In both cases, Johansson was cast in the lead role in the films which dealt with subject matters of identity, inclusivity and representation – but cast her, a white cisgender woman, in roles for a fictional Japanese character and a true life transgender man respectively.
Much of it could have blown over easily, but Johansson’s subsequent interview comments combined with the timing alongside the rise of a societal wide pushes for diversity and better representation in screen depictions, led to her becoming a punchline for comments and jokes about inappropriate casting.

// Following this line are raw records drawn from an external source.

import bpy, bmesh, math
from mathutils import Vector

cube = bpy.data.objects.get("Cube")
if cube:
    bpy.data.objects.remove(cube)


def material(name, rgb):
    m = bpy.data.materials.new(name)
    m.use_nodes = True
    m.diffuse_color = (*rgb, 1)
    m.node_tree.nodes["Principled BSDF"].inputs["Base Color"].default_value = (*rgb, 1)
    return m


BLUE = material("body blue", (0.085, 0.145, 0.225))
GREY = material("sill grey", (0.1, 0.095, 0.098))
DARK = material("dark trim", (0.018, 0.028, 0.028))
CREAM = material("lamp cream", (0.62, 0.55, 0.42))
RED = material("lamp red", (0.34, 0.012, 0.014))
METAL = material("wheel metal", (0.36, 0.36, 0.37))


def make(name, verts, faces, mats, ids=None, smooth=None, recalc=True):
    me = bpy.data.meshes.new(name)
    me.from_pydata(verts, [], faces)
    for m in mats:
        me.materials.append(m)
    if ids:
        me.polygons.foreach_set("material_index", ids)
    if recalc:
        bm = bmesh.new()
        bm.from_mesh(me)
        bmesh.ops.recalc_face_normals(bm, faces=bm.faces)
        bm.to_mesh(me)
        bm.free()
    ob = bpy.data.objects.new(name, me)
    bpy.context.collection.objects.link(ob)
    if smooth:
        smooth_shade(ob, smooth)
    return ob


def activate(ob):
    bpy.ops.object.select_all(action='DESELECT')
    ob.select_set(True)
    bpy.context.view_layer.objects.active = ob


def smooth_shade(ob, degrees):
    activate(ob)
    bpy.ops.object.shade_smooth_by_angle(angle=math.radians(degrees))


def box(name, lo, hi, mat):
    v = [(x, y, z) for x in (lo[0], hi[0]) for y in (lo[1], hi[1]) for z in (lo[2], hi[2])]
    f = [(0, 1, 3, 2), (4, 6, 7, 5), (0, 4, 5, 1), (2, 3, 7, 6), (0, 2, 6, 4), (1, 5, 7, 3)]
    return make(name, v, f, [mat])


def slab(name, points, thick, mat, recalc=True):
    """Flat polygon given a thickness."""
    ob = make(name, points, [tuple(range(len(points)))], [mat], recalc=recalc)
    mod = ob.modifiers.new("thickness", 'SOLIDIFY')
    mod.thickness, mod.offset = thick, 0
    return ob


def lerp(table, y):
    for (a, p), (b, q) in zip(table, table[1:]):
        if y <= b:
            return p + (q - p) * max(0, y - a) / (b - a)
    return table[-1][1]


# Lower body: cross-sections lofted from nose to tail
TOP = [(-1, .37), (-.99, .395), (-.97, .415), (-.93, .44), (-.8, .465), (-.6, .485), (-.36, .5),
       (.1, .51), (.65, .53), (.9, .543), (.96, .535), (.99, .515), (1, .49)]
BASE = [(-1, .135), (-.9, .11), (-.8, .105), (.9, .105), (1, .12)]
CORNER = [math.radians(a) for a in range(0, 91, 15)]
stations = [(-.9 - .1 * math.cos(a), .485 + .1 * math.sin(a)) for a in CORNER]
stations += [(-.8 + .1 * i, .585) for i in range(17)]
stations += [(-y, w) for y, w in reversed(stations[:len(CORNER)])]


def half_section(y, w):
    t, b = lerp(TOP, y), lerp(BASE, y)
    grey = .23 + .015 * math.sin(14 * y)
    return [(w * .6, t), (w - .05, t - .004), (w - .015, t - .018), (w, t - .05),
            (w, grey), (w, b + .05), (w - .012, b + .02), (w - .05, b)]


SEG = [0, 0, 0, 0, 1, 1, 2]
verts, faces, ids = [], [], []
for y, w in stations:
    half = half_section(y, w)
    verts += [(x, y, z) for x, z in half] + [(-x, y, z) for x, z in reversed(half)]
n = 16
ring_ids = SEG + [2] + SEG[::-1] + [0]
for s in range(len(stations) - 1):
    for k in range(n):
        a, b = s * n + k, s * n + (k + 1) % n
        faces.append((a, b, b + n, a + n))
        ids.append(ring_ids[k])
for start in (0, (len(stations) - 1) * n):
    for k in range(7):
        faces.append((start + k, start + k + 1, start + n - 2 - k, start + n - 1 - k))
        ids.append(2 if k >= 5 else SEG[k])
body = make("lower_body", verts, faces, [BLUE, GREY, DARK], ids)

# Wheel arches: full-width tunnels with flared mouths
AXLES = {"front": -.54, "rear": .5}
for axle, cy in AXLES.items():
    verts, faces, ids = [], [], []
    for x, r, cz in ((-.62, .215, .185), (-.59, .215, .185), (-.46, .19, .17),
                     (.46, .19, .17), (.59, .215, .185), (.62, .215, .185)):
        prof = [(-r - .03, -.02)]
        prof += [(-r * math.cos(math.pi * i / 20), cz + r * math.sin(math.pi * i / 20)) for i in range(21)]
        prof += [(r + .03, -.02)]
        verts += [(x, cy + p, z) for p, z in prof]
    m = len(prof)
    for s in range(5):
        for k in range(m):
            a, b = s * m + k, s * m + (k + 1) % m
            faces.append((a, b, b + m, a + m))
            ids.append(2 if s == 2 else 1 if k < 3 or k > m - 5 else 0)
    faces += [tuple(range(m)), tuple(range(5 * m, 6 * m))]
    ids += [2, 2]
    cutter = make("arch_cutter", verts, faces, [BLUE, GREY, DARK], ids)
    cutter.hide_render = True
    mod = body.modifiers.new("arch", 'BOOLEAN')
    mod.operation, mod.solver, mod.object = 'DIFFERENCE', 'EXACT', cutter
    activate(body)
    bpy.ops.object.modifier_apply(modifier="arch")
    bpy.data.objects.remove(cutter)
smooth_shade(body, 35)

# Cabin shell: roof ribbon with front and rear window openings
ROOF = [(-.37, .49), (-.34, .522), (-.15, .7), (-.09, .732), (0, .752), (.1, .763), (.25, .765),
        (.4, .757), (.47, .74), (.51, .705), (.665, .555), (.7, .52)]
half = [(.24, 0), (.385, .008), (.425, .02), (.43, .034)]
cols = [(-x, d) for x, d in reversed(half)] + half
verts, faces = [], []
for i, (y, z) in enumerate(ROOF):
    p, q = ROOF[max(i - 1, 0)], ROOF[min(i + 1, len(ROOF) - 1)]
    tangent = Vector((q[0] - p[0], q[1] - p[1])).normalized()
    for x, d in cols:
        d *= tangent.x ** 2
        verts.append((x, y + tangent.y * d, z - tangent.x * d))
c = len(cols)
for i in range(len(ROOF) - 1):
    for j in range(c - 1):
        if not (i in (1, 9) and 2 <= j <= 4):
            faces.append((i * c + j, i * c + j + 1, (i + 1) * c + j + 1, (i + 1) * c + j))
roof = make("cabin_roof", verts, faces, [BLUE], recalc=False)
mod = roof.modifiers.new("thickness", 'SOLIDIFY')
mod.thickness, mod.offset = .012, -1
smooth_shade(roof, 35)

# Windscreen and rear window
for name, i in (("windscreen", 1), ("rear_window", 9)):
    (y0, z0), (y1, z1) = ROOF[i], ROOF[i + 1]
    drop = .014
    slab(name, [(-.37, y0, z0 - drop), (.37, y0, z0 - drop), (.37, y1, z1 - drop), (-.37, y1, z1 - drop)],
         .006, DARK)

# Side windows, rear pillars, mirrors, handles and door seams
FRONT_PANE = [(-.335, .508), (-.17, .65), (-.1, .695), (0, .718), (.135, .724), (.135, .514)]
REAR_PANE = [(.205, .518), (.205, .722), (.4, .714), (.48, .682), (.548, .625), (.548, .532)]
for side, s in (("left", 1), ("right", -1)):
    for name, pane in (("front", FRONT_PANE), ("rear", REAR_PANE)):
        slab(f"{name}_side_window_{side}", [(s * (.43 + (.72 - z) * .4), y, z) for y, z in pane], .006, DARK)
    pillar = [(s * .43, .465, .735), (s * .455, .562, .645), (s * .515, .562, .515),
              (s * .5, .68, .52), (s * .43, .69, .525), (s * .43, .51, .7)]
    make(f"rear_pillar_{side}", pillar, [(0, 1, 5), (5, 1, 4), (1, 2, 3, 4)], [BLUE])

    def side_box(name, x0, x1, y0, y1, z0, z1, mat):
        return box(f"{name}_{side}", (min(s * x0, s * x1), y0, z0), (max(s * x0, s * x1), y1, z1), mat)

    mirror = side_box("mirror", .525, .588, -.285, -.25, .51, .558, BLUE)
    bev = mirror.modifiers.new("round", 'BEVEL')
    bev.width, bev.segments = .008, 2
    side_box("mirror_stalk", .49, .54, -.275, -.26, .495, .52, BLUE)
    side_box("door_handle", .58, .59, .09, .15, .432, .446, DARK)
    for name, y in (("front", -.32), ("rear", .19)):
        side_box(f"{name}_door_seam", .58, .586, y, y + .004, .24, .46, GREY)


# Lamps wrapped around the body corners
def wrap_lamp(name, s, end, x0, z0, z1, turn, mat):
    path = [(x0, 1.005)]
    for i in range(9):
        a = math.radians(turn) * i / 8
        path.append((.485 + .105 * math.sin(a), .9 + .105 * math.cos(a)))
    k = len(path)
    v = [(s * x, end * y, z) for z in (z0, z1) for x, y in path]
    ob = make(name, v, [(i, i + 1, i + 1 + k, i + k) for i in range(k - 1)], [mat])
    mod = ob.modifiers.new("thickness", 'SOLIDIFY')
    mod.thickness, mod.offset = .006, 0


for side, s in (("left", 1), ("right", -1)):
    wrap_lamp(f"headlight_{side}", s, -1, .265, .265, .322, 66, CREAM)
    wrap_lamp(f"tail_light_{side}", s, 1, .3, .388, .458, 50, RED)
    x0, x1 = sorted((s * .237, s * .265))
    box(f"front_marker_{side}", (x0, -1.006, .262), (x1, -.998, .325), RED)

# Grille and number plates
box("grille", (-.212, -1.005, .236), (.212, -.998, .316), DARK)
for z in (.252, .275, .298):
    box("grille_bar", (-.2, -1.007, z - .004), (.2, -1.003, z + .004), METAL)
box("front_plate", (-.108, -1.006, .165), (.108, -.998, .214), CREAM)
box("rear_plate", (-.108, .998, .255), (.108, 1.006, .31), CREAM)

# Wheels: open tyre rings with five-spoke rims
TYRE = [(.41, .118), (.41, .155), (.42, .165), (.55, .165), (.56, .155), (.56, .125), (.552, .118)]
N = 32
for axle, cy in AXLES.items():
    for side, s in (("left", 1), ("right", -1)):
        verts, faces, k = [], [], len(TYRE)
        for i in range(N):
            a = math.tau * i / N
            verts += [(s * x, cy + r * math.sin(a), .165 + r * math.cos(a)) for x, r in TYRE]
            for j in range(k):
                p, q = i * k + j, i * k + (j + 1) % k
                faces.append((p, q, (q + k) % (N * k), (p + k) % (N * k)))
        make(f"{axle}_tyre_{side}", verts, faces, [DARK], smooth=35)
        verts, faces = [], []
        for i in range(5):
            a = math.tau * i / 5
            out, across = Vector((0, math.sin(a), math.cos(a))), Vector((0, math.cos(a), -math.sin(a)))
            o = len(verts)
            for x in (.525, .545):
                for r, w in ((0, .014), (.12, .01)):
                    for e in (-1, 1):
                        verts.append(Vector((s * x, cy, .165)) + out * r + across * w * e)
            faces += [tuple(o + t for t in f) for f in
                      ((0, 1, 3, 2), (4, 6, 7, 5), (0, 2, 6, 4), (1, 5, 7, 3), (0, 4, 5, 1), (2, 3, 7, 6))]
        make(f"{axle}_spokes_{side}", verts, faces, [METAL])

Johansson initially defended her role, and later clarified those statements, but fans were still left with concerns over them. This week, speaking to Vanity Fair, Johansson attempted to clarify her statements yet again – this time offering an apology and taking responsibility:
“In hindsight, I mishandled that situation. I was not sensitive, my initial reaction to it. I wasn’t totally aware of how the trans community felt about those three actors playing – and how they felt in general about cis actors playing – transgender people. I wasn’t aware of that conversation – I was uneducated. So I learned a lot through that process. I misjudged that…. It was a hard time. It was like a whirlwind. I felt terribly about it. To feel like you’re kind of tone-deaf to something is not a good feeling.”
Johansson also made headlines recently for her response to the #MeToo controversy around her old collaborator/friend Woody Allen. Allen has been effectively blacklisted after sexual assault allegations against a minor resurfaced. Johansson defended Allen at the time and in the new interview continues to do so:
I do understand how that is triggering for some people.“But just because I believe my friend does not mean that I don’t support women, believe women. I think you have to take it on a case-by-case basis. You can’t have this blanket statement – I don’t believe that. But that’s my personal belief. That’s how I feel.”
“Marriage Story is in cinemas now.